### Your instructions
Show all lines of the listing that contain the word "bmesh".

--- START ---

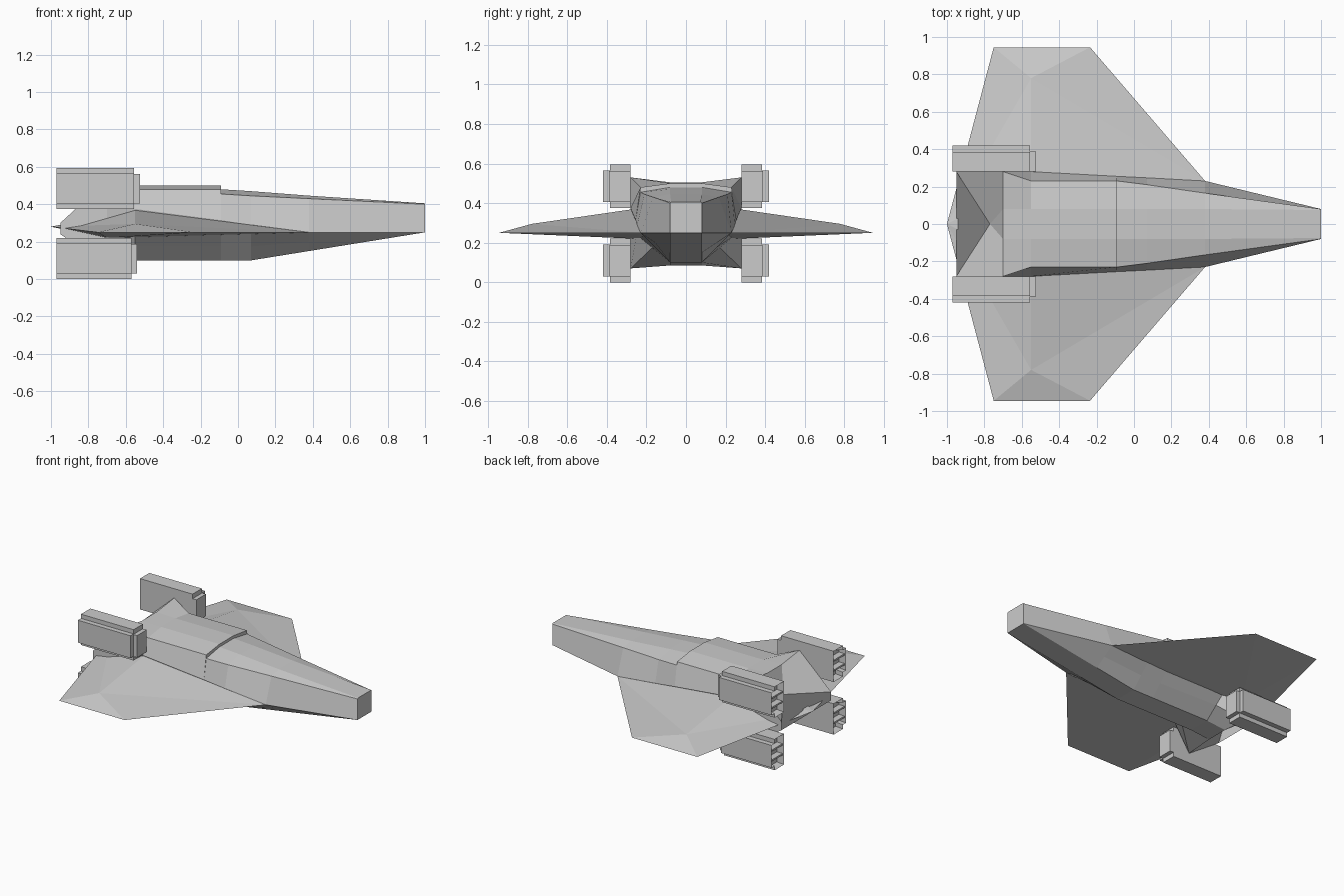
import bpy, bmesh

if "Cube" in bpy.data.objects:
    bpy.data.objects.remove(bpy.data.objects["Cube"])


def finish(name, bm):
    bmesh.ops.remove_doubles(bm, verts=bm.verts, dist=0.0005)
    bmesh.ops.recalc_face_normals(bm, faces=bm.faces)
    me = bpy.data.meshes.new(name)
    bm.to_mesh(me)
    bm.free()
    ob = bpy.data.objects.new(name, me)
    bpy.context.collection.objects.link(ob)
    return ob


def loft(name, rings):
    """Skin a list of equal-length point rings and cap both ends."""
    bm = bmesh.new()
    vs = [[bm.verts.new(p) for p in ring] for ring in rings]
    n = len(vs[0])
    for a, b in zip(vs, vs[1:]):
        for i in range(n):
            j = (i + 1) % n
            bm.faces.new((a[i], a[j], b[j], b[i]))
    bm.faces.new(vs[0])
    bm.faces.new(vs[-1])
    return finish(name, bm)


def mirrored(half):
    return half + [(x, -y, z) for x, y, z in reversed(half)]


def section(x, *pts):
    return mirrored([(x, y, z) for y, z in pts])


def box(bm, x0, x1, y0, y1, z0, z1):
    r = bmesh.ops.create_cube(bm, size=1)
    for v in r["verts"]:
        v.co = ((x0 + x1) / 2 + v.co.x * (x1 - x0),
                (y0 + y1) / 2 + v.co.y * (y1 - y0),
                (z0 + z1) / 2 + v.co.z * (z1 - z0))


# Hull: keel, chine, lower side, upper side, roof edge, roof strip
loft("hull", [
    section(1.0, (.08, .25), (.08, .25), (.08, .25), (.08, .25), (.08, .40), (.075, .405)),
    section(.38, (.08, .15), (.155, .20), (.23, .25), (.23, .25), (.165, .43), (.08, .446)),
    section(.07, (.08, .10), (.155, .175), (.23, .25), (.247, .29), (.21, .445), (.08, .47)),
    section(-.09, (.08, .10), (.155, .175), (.23, .25), (.255, .315), (.23, .455), (.08, .48)),
    section(-.09, (.08, .10), (.155, .175), (.23, .25), (.255, .315), (.23, .48), (.08, .50)),
    section(-.55, (.08, .10), (.17, .175), (.25, .24), (.28, .375), (.23, .48), (.08, .50)),
    section(-.70, (.08, .085), (.28, .07), (.28, .22), (.28, .375), (.28, .53), (.08, .505)),
    # swept-back V at the stern
    mirrored([(-.77, 0, .22), (-.95, .28, .24), (-.95, .28, .25),
              (-.95, .28, .29), (-.95, .28, .30), (-.77, 0, .34)]),
])

# Wing: faceted delta, both sides in one closed shell
bm = bmesh.new()
half = dict(A=(.38, .23, .25), B=(-.235, .945, .25), C=(-.75, .945, .25),
            T=(-.55, .78, .295), R=(-.55, .23, .375), L=(-.70, .25, .22))
tail = bm.verts.new((-1, 0, .28))
sides = []
for s in (1, -1):
    v = {k: bm.verts.new((x, s * y, z)) for k, (x, y, z) in half.items()}
    v["D"] = tail
    for f in ("ABT", "BCT", "CDT", "DRT", "ATR", "ABL", "BCL", "CDL"):
        bm.faces.new([v[k] for k in f])
    sides.append(v)
p, q = sides
bm.faces.new((p["A"], p["R"], q["R"], q["A"]))
bm.faces.new((p["A"], p["L"], q["L"], q["A"]))
bm.faces.new((tail, p["R"], q["R"]))
bm.faces.new((tail, p["L"], q["L"]))
finish("wing", bm)


# Engines: stepped pod with a recessed, slatted exhaust
def engine(name, z, front):
    prof = [(.28, 0), (.385, 0), (.385, .03), (.42, .03),
            (.42, .19), (.385, .19), (.385, .22), (.28, .22)]
    bm = bmesh.new()
    back = [bm.verts.new((-.97, y, z + h)) for y, h in prof]
    fore = [bm.verts.new((front, y, z + h)) for y, h in prof]
    for i in range(8):
        j = (i + 1) % 8
        bm.faces.new((back[i], back[j], fore[j], fore[i]))
    bm.faces.new(fore)
    rear = bm.faces.new(back)
    bmesh.ops.recalc_face_normals(bm, faces=bm.faces)
    bmesh.ops.inset_region(bm, faces=[rear], thickness=.014)
    for v in rear.verts:
        v.co.x += .05
    # front core and exhaust slats
    box(bm, front - .01, front + .03, .28, .388, z + .03, z + .187)
    for h in (.07, .14):
        box(bm, -.965, -.91, .29, .41, z + h, z + h + .012)
    ob = finish(name, bm)
    m = ob.modifiers.new("mirror", "MIRROR")
    m.use_axis = (False, True, False)


engine("upper_engines", .375, -.555)
engine("lower_engines", 0, -.57)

--- END ---

### Written answer
import bpy, bmesh
    bmesh.ops.remove_doubles(bm, verts=bm.verts, dist=0.0005)
    bmesh.ops.recalc_face_normals(bm, faces=bm.faces)
    bm = bmesh.new()
    r = bmesh.ops.create_cube(bm, size=1)
bm = bmesh.new()
    bm = bmesh.new()
    bmesh.ops.recalc_face_normals(bm, faces=bm.faces)
    bmesh.ops.inset_region(bm, faces=[rear], thickness=.014)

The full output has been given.